Montreal Gazette, Feb. 4, 1999
Toronto filmmaker Mike Hoolboom’s Panic Bodies is a 70-minute portrait in six parts about life, AIDS, death and memory and our ultimate corporeal betrayal by time, disease and decay. It is not Toy Story 2 . It is, however a profound reverie upon the impermanence of all flesh and the powerful pull of whatever comes after we have shuffled off this mortal coil. Less feature film than collection of found or retrieved objects, Panic Bodies feels like treasure unearthed in a loved one’s attic after the loved one has left. It is the key to the sanctuary of psyche.

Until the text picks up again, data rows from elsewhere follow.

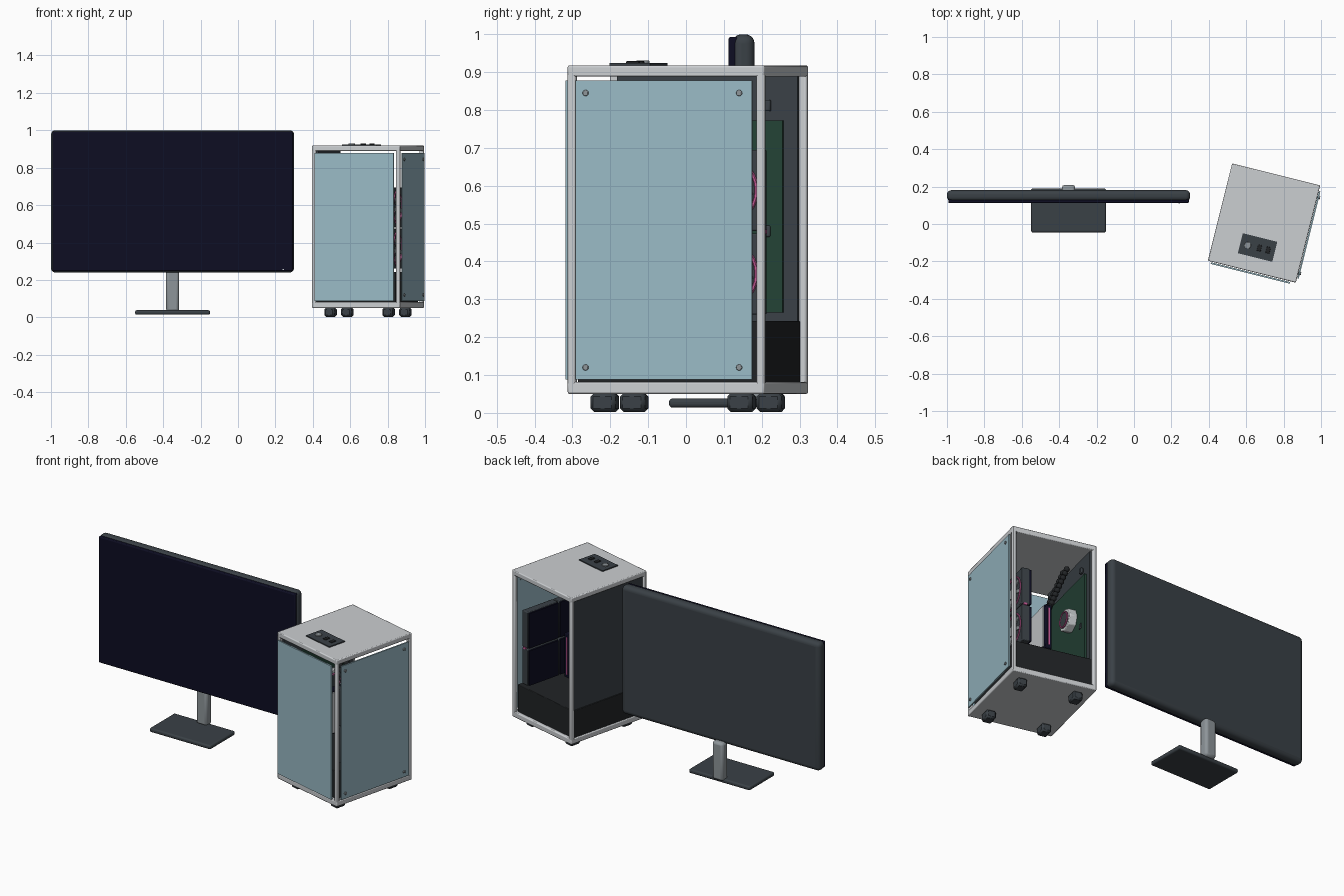
import bpy, math
from mathutils import Matrix, Vector

if "Cube" in bpy.data.objects:
    bpy.data.objects.remove(bpy.data.objects["Cube"])


def material(name, r, g, b):
    m = bpy.data.materials.new(name)
    m.diffuse_color = (r, g, b, 1)
    m.use_nodes = True
    m.node_tree.nodes["Principled BSDF"].inputs["Base Color"].default_value = m.diffuse_color
    return m


FRAME = material("light_grey", 0.60, 0.62, 0.64)
GLASS = material("pale_blue_glass", 0.32, 0.49, 0.56)
DARK = material("charcoal", 0.042, 0.052, 0.061)
BLACK = material("soft_black", 0.015, 0.017, 0.019)
SCREEN = material("screen_navy", 0.004, 0.004, 0.016)
STEEL = material("steel_grey", 0.27, 0.30, 0.32)
GREEN = material("board_green", 0.017, 0.055, 0.036)
PINK = material("pink_light", 0.55, 0.10, 0.30)

WORLD = Matrix.Identity(4)
# the computer case stands turned about its own centre
CASE = Matrix.Translation((0.695, 0.005, 0)) @ Matrix.Rotation(math.radians(-14), 4, 'Z')


def finish(ob, name, mat, space, bevel=0, segments=2):
    ob.name = name
    ob.data.materials.append(mat)
    if bevel:
        b = ob.modifiers.new("bevel", 'BEVEL')
        b.width, b.segments = bevel, segments
    bpy.ops.object.shade_smooth_by_angle(angle=math.radians(35))
    ob.matrix_world = space @ ob.matrix_world
    return ob


def box(name, x, y, z, mat, space=CASE, bevel=0, segments=2):
    """Box given by its (low, high) range on each axis."""
    mid = [(a + b) / 2 for a, b in (x, y, z)]
    bpy.ops.mesh.primitive_cube_add(size=1, location=mid)
    ob = bpy.context.object
    ob.data.transform(Matrix.Diagonal((x[1] - x[0], y[1] - y[0], z[1] - z[0], 1)))
    bpy.context.view_layer.update()
    return finish(ob, name, mat, space, bevel, segments)


def disc(name, loc, r, depth, mat, axis='Z', sides=20, space=CASE, bevel=0):
    rot = {'X': (0, math.pi / 2, 0), 'Y': (math.pi / 2, 0, 0), 'Z': (0, 0, 0)}[axis]
    bpy.ops.mesh.primitive_cylinder_add(vertices=sides, radius=r, depth=depth,
                                        location=loc, rotation=rot)
    bpy.context.view_layer.update()
    return finish(bpy.context.object, name, mat, space, bevel)


def ring(name, loc, r, thick, mat):
    bpy.ops.mesh.primitive_torus_add(major_radius=r, minor_radius=thick, major_segments=28,
                                     minor_segments=6, location=loc, rotation=(0, math.pi / 2, 0))
    bpy.context.view_layer.update()
    return finish(bpy.context.object, name, mat, CASE)


# ---------------- monitor ----------------
box("monitor_body", (-1, 0.3), (0.122, 0.181), (0.24, 1.0), DARK, WORLD, 0.024, 5)
box("monitor_screen", (-0.993, 0.293), (0.112, 0.14), (0.247, 0.993), SCREEN, WORLD, 0.006)
box("power_light", (0.238, 0.246), (0.110, 0.113), (0.254, 0.258), FRAME, WORLD)
box("monitor_neck", (-0.385, -0.315), (0.155, 0.209), (0.03, 0.255), STEEL, WORLD, 0.014, 2)
box("monitor_base", (-0.55, -0.15), (-0.045, 0.19), (0.014, 0.038), DARK, WORLD, 0.009, 3)

# ---------------- case frame ----------------
W, D = 0.2425, 0.268
box("case_top", (-W, W), (-D, D), (0.888, 0.918), FRAME, bevel=0.005)
box("case_bottom", (-W, W), (-D, D), (0.05, 0.082), FRAME, bevel=0.005)
for sx in (-1, 1):
    for sy in (-1, 1):
        xs = sorted((sx * W, sx * (W - 0.022)))
        ys = sorted((sy * D, sy * (D - 0.022)))
        box("corner_post", xs, ys, (0.07, 0.9), FRAME, bevel=0.005)
        cx, cy = sx * 0.16, sy * 0.186
        box("case_foot", (cx - 0.028, cx + 0.028), (cy - 0.034, cy + 0.034),
            (0.003, 0.052), DARK, bevel=0.009, segments=1)

# glass sheets and their screws
box("front_glass", (-0.224, 0.212), (-0.281, -0.272), (0.088, 0.878), GLASS)
box("side_glass", (0.244, 0.252), (-0.243, 0.237), (0.088, 0.878), GLASS)
for v in (-0.215, 0.203):
    for z in (0.12, 0.845):
        disc("glass_screw", (0.25, v, z), 0.008, 0.016, STEEL, 'X', 12, bevel=0.002)

# ---------------- inside the case ----------------
box("board_tray", (-0.232, -0.212), (-0.246, 0.246), (0.24, 0.888), DARK)
box("power_shroud", (-0.236, 0.215), (-0.246, 0.25), (0.08, 0.243), BLACK, bevel=0.003)
box("main_board", (-0.213, -0.2), (-0.2, 0.208), (0.265, 0.772), GREEN)
for z in (0.48, 0.812):
    box("tray_clip", (-0.212, -0.195), (0.15, 0.175), (z - 0.015, z + 0.015), DARK, bevel=0.004)

# two columns and two rows of fans behind the side glass
for v in (-0.078, 0.142):
    for z in (0.367, 0.588):
        h = 0.107
        box("fan_frame", (0.135, 0.18), (v - h, v + h), (z - h, z + h), DARK, bevel=0.004)
        box("fan_back", (0.125, 0.136), (v - h + 0.004, v + h - 0.004),
            (z - h + 0.004, z + h - 0.004), SCREEN)
        ring("fan_light_ring", (0.181, v, z), 0.09, 0.005, PINK)
        disc("fan_hub", (0.183, v, z), 0.032, 0.01, STEEL, 'X')
        for i in range(7):
            a = i * math.tau / 7
            bpy.ops.mesh.primitive_cube_add(size=1)
            ob = bpy.context.object
            ob.data.transform(Matrix.Diagonal((0.004, 0.022, 0.05, 1)))
            ob.matrix_world = (Matrix.Translation((0.182, v, z)) @ Matrix.Rotation(a, 4, 'X')
                               @ Matrix.Translation((0, 0, 0.055)))
            finish(ob, "fan_blade", STEEL, CASE)
box("fan_light_bar", (0.15, 0.17), (0.24, 0.253), (0.472, 0.484), PINK)

# upright graphics card with lit edge
box("graphics_card", (-0.055, -0.015), (-0.1, 0.12), (0.33, 0.59), SCREEN, bevel=0.004)
box("card_light", (-0.042, -0.034), (0.118, 0.124), (0.35, 0.57), PINK)
box("card_bracket", (-0.014, -0.008), (-0.08, 0.11), (0.34, 0.58), FRAME)

# cooler block on the board
disc("cooler_block", (-0.18, 0.06, 0.56), 0.065, 0.045, FRAME, 'X', 8, bevel=0.004)
disc("cooler_face", (-0.155, 0.06, 0.56), 0.045, 0.008, DARK, 'X')
ring("cooler_light_ring", (-0.152, 0.06, 0.56), 0.042, 0.005, PINK)

# ribbed hoses made of beads
for off in (0, 0.045):
    a, b = Vector((-0.06, 0.04 + off, 0.6)), Vector((-0.15, 0.057 + off, 0.84))
    for i in range(10):
        bpy.ops.mesh.primitive_uv_sphere_add(segments=12, ring_count=8, radius=0.016,
                                             location=a.lerp(b, i / 9))
        bpy.context.view_layer.update()
        finish(bpy.context.object, "hose_bead", BLACK, CASE)

# ---------------- control plate on the top ----------------
box("control_plate", (-0.097, 0.093), (-0.19, -0.08), (0.917, 0.924), DARK)
disc("power_button", (-0.056, -0.137, 0.926), 0.018, 0.009, STEEL, bevel=0.002)
for u in (0.008, 0.056):
    box("control_port", (u - 0.011, u + 0.011), (-0.152, -0.118), (0.923, 0.929), BLACK, bevel=0.002)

Hoolboom’s most recent opus was three years in the creation and is divided into separate pieces of a whole. It begins with Positiv, a monologue about AIDS told on four screens with images from Terminator 2, science films, Michael Jackson and home movies to name a few. Next is A Boy’s Life, which features T.O. performance artist Ed Johnson, Ed’s johnson, the sins of childhood and the possibility of escape through what your priest called self-abuse. Eternity is a film in the form of a letter written to Hoolboom by a friend in New York about the afterlife. And 1+1+1 follows a couple dressing and undressing against a soundtrack wall of industrial noise by Earle Peach. Moucle’s Island is an all-women daydream featuring Viennese filmmaker Moucle Blackout, while the final segment, Passing On, is an elegiac, hypnotically rhythmic look at family history seen through over-exposed film, as if from a great height, or a greater beyond. It is strange and familiar and almost unbearably sad.

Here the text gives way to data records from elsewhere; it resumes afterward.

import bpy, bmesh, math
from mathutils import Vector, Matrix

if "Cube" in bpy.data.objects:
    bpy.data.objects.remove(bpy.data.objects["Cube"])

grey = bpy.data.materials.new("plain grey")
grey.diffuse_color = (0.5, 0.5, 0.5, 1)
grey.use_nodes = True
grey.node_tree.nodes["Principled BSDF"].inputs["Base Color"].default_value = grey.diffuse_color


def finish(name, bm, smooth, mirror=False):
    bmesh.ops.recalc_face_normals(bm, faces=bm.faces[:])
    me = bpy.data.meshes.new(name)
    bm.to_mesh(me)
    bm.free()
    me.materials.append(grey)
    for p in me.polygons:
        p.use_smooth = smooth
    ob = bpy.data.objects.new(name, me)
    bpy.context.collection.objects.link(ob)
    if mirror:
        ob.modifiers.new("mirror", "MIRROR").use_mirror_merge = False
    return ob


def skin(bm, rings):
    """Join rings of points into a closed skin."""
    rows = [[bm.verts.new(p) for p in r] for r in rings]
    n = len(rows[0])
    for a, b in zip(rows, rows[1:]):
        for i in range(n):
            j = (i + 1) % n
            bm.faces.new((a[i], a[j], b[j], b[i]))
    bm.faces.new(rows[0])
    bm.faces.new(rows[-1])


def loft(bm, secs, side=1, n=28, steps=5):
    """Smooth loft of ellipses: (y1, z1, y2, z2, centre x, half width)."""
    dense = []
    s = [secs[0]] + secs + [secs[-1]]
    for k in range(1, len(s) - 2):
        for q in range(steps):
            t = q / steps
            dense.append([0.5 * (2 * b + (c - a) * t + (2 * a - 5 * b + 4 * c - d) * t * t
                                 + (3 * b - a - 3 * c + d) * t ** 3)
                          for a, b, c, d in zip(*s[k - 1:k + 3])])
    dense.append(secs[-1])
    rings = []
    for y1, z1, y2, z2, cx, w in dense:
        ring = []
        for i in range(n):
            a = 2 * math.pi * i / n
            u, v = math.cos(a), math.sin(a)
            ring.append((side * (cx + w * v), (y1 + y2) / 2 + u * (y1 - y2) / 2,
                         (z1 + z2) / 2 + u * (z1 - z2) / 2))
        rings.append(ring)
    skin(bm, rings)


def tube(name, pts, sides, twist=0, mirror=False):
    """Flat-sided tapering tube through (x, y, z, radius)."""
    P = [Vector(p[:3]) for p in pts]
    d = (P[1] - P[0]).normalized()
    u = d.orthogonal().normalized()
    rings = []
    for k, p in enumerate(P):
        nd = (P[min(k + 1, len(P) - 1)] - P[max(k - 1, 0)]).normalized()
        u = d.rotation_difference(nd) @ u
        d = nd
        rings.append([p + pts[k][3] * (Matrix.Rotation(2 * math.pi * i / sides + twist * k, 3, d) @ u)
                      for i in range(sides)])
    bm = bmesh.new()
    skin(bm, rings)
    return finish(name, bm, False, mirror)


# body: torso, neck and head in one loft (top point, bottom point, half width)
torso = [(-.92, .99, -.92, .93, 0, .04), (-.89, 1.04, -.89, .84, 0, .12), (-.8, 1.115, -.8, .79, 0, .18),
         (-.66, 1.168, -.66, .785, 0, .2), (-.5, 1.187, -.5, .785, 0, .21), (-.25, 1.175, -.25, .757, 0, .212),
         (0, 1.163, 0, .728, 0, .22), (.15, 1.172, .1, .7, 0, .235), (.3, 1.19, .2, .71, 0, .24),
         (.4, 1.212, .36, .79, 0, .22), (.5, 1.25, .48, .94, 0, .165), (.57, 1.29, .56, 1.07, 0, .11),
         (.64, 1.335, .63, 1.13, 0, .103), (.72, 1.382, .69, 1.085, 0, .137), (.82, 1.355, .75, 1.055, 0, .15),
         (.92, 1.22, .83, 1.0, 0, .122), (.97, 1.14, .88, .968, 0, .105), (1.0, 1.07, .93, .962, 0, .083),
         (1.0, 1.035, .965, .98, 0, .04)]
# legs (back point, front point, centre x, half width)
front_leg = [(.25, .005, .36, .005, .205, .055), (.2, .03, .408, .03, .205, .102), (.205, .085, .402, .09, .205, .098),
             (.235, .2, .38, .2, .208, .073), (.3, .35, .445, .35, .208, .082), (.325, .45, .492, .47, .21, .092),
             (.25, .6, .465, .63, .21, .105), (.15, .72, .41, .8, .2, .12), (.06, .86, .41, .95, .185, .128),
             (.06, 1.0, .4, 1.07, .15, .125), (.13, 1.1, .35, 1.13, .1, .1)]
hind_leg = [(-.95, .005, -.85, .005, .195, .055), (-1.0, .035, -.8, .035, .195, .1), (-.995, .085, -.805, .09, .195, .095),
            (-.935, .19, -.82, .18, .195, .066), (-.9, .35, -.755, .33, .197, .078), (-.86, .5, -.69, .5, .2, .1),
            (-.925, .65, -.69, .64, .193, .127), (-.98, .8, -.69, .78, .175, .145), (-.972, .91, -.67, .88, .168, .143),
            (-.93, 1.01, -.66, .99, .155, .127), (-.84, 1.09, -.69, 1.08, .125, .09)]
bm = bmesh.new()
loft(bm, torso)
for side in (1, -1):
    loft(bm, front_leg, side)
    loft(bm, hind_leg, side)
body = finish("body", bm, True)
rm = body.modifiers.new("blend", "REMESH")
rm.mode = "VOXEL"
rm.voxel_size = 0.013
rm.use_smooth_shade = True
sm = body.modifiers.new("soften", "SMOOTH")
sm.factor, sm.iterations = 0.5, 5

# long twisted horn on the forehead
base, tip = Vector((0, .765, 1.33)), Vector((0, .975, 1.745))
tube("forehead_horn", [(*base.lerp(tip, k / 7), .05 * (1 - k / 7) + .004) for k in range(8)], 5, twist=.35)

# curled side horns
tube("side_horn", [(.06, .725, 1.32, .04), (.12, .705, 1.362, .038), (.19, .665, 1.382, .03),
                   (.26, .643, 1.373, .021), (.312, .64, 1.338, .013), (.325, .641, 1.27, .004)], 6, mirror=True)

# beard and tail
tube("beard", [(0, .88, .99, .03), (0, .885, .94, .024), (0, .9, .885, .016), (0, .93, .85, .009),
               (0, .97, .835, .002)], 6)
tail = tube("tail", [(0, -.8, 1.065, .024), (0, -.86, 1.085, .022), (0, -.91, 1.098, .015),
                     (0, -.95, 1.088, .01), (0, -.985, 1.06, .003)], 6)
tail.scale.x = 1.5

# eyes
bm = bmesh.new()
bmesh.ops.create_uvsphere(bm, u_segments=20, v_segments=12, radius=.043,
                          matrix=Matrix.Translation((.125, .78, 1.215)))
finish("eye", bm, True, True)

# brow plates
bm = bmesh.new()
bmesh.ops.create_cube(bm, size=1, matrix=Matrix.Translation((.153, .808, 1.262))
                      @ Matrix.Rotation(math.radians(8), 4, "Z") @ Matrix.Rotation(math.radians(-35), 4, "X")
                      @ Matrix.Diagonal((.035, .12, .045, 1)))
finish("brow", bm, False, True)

Panic Bodies can make for some heavy emotional sledding and might drive those unused to experimental filmmaking to the wall. But those willing to be carried by it will find the experience fulfilling, fraught with identification and quite unforgettable which might explain why such a theoretically difficult piece won the Telefilm prize for best Canadian feature at the last Festival of New Cinema and New Media here. Great art will out, regardless of content.
Hoolboom isn’t modest about Panic Bodies. He isn’t boastful about it, either. Speaking from his home in Toronto this week, he seems to regard the work as an extension of himself, something he does because he has to. It is who he is right now, in the way that earlier short and medium-length films like Frank’s Cock, Kanada and Valentine’s Day were him in the early 1990s.
“The film represents a lot of work over a lot of time. it was made cheaply, with portraits of people and parts of my life. It’s like a deep and intimate talk between friends before going off to our own solitudes. For me, it’s a way to reconfigure the world and find a shape to everyday life.”
Hoolboom slips into the mystic when he explains that “the finished film exists before I make it. The journey as a filmmaker is to find the place where it is. The piece has inclinations and rhythms of its own. You have to listen to find them. Listening is central.”
He says Panic Bodies and his life in general have been “scrambled together by a combination of doing seminars, getting grants, writing books and living in a rent-controlled apartment,” and cheerfully admits his film isn’t likely to open widely in the multiplexes of the country any time soon. “It’s feature-length but not a feature filmï¿½there’s no narrative trajectory. It’s hard to carry around something long, ‘difficult’ and ‘experimental.’ To the extent that I can do it, I become my own distribution company, sending out duplicates to festivals and taking the film places. It’s trundling out into the marketplace at its own steam. One imagines that movies are fixed objects, but I’ve found that it looks different in different places. In experimental festivals it looks mainstream, yet at conventional festivals it seems transgressive. Film itself is interesting. It’s a living, breathing thing. Our experience of watching is really watching the process of film dying.”